An uplift clause is becoming more common, at least round here. Him adding a second one smacks of greed, but it's not impossible. If you want it as horse pasture, there's nothing to worry about. It means, if I read it right, that if you buy it for £10,000, and then getting planning permission, for example, and it becomes worth £100,000, you'd have to pay them both 25% of the increase in value (£90,000).
I'd be having an interesting discussion with the first owner about how the cost of the second uplift impacted the value of the land ("It's not worth £100,000, only £75,000, due to the uplift bill...") but that can be sorted with a careful contract.
I have some land with a similar clause on it. I am obliged to pay within 12 months of the value increasing, regardless of whether I sell it, or not. So, getting planning permission would cost me the uplift, even if I never used it.
It lasts for 20 years, and is currently 50%, in my case. Time and values are, of course, negotiable. Depends how much you want the land as it is. My vendor's genius solicitor allowed me to removed a house-plot-sized area from the clause without question.
Finding someone in 30 years isn't really your problem, I would guess.

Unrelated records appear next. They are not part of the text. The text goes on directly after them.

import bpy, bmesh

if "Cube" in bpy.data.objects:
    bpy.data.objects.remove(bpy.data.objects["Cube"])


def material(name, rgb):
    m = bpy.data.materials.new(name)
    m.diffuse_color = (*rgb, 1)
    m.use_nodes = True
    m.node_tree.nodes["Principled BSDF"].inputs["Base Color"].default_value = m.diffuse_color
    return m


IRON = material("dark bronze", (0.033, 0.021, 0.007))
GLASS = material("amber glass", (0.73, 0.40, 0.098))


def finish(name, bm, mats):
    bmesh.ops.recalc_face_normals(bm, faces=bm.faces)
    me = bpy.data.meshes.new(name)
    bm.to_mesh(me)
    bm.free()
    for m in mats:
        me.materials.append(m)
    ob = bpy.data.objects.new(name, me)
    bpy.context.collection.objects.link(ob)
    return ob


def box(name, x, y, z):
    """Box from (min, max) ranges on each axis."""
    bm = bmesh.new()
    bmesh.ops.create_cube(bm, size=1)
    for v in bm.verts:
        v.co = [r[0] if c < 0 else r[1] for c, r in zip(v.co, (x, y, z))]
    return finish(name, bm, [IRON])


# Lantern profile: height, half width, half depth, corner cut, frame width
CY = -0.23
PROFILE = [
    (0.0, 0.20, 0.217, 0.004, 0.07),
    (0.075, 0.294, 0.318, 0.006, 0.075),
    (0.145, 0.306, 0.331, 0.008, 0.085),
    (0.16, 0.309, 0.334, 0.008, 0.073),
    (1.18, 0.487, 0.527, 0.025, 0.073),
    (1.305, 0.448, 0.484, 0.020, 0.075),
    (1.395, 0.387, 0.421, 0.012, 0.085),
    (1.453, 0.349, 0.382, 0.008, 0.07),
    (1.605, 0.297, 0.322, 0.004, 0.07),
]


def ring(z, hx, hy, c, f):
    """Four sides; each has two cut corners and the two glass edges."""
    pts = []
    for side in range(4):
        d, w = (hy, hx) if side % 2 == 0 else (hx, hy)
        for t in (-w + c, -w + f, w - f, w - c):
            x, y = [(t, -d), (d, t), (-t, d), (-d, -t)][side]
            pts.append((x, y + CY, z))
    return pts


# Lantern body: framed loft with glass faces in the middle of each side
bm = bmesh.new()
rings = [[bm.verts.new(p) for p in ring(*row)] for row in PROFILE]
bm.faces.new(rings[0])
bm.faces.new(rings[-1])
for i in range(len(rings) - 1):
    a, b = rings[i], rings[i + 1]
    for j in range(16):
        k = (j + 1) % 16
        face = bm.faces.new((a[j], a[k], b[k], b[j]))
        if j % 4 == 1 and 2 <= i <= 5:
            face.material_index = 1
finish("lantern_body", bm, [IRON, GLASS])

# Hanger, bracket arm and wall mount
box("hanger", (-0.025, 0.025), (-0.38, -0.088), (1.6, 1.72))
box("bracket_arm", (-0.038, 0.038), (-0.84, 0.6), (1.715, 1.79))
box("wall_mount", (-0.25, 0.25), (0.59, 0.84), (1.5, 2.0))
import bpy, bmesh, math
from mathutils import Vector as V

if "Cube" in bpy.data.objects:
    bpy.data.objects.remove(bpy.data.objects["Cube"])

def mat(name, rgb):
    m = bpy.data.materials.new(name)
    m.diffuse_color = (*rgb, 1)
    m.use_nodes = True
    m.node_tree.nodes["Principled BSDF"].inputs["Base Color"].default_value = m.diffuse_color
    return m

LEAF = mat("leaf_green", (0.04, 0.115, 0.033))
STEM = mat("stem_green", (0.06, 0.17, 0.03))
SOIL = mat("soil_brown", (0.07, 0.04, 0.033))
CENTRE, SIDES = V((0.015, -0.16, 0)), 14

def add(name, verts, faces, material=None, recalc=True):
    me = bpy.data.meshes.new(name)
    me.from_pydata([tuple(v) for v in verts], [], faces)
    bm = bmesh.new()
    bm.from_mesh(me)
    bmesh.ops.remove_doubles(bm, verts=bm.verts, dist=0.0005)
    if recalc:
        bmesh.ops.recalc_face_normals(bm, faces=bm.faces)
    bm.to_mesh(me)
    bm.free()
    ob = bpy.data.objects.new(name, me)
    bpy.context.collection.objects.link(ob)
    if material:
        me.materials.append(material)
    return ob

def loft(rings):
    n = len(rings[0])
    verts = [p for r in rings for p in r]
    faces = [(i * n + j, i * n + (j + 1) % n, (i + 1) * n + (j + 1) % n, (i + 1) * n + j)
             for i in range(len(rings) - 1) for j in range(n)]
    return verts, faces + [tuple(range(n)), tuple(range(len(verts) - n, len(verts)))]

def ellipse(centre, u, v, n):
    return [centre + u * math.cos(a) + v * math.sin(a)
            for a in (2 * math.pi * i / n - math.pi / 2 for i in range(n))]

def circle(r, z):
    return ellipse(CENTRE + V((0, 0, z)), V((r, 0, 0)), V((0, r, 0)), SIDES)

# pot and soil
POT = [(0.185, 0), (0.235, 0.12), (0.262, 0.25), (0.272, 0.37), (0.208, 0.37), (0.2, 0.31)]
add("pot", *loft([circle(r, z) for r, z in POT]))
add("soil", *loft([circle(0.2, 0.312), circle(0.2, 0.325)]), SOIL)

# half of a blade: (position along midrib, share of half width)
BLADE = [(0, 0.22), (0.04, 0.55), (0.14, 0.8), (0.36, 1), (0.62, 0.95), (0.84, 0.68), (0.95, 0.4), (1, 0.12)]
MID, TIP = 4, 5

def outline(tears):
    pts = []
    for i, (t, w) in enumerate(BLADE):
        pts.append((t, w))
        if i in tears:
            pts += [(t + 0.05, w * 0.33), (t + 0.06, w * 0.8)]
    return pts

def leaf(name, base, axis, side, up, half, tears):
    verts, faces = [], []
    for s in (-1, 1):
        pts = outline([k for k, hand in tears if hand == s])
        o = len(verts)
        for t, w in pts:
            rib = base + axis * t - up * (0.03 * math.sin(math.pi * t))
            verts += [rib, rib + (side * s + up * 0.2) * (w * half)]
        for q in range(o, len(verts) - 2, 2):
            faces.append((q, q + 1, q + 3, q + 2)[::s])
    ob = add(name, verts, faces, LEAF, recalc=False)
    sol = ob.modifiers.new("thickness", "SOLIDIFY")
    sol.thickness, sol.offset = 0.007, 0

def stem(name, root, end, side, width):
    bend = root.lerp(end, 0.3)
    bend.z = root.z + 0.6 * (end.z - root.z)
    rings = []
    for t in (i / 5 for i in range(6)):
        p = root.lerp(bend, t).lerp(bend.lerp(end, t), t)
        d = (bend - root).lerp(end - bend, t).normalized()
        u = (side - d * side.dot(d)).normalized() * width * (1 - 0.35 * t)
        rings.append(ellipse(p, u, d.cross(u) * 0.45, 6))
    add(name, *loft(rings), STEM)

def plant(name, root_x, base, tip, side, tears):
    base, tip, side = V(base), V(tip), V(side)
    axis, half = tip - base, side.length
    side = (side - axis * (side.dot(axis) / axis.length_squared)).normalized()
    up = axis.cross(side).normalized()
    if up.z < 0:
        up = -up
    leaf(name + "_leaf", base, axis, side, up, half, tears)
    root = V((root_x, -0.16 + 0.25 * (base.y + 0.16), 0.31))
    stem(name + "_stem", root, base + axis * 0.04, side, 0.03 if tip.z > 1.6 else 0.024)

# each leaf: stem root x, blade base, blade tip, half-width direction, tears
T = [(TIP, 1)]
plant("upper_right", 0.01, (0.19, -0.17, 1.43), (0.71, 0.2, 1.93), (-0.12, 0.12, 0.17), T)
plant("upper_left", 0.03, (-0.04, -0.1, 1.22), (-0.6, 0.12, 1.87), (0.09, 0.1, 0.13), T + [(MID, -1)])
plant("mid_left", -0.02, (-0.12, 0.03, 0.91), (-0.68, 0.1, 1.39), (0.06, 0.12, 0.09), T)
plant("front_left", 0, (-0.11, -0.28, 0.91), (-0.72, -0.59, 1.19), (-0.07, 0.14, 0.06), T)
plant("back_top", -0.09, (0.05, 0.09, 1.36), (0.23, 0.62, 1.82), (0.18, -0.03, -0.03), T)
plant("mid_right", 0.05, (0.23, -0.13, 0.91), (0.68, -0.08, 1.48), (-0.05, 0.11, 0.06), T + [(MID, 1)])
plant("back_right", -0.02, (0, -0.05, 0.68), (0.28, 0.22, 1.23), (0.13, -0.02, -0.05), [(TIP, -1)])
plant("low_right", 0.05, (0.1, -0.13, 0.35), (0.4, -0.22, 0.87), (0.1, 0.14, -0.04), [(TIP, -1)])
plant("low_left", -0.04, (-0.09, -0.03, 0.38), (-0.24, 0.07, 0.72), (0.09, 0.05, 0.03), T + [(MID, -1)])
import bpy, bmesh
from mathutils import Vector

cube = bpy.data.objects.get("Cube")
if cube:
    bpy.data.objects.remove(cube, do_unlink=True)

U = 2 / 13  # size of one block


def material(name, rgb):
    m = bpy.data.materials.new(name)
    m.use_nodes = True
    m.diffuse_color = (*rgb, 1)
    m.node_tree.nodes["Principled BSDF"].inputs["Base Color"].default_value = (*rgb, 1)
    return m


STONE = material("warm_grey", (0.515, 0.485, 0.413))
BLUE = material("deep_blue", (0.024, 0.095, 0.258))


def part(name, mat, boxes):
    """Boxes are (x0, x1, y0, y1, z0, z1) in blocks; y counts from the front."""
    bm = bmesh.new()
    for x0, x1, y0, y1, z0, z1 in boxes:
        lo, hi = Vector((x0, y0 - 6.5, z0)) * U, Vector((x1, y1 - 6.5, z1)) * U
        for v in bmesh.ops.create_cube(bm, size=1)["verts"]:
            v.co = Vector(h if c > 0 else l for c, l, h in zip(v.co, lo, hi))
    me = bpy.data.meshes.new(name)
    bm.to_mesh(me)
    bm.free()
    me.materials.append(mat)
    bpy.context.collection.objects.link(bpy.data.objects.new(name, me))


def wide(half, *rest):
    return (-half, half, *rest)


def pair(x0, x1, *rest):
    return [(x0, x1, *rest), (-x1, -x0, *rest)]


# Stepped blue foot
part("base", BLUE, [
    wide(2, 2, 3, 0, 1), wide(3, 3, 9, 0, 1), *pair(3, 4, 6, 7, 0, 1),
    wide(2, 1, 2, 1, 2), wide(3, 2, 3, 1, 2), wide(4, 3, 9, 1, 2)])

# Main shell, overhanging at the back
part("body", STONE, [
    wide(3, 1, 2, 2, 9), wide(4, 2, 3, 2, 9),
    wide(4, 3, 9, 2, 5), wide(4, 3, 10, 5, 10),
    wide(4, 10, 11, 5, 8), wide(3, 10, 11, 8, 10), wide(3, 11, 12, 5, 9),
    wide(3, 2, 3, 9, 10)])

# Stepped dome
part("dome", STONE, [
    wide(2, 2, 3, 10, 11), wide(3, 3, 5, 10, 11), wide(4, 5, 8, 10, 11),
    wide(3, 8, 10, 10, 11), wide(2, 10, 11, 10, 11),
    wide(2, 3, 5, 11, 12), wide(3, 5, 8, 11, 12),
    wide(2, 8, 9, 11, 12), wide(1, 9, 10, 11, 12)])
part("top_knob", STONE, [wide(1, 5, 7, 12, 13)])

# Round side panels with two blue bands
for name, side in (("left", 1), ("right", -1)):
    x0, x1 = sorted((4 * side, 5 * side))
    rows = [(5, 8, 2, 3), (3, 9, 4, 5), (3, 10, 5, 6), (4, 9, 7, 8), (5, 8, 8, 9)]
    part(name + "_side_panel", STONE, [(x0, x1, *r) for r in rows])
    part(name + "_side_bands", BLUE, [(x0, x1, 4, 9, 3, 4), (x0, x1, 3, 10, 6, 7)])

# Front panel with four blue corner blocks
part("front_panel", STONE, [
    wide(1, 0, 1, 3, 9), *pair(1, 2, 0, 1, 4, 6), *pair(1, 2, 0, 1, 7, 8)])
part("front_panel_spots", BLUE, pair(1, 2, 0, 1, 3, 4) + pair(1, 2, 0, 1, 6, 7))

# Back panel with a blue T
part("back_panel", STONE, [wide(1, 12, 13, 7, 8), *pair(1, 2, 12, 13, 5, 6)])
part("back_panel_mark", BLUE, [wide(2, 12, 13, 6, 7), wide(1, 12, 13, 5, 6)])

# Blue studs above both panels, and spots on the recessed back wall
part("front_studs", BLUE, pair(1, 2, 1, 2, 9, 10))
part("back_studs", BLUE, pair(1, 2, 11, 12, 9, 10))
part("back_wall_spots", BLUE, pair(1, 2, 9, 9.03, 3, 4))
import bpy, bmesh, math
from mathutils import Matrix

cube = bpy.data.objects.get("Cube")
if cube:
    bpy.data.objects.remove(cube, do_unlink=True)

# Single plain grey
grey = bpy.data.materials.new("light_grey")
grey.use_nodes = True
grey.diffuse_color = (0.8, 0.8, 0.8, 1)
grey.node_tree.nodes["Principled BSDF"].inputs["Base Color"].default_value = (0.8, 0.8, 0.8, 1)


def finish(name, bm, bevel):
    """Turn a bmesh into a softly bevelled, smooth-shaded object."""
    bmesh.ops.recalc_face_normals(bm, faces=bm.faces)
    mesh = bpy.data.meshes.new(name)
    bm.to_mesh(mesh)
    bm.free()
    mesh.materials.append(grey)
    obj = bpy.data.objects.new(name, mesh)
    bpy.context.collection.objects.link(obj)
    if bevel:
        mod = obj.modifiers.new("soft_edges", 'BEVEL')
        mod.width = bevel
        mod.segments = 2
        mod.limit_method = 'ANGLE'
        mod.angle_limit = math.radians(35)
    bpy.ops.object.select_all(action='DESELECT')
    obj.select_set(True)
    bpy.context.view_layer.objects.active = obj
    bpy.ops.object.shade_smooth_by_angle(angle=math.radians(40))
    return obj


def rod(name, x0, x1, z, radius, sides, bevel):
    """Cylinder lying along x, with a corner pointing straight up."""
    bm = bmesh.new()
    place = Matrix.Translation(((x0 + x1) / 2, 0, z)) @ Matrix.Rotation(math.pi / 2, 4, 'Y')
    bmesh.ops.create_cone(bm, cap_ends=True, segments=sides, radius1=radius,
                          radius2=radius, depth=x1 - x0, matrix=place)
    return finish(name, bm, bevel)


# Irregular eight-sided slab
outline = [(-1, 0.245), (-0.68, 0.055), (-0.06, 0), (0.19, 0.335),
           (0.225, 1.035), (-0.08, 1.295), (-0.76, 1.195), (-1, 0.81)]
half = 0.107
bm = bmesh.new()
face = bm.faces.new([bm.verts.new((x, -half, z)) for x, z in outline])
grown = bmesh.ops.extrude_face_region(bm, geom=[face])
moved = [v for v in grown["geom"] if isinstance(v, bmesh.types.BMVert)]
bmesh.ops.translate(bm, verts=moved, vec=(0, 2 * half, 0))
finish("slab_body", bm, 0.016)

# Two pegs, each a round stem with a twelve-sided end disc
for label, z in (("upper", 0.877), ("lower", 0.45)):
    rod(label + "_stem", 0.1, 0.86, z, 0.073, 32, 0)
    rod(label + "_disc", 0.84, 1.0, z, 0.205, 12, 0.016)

You could do all that was reasonably expected fairly simply, and your obligation would end there.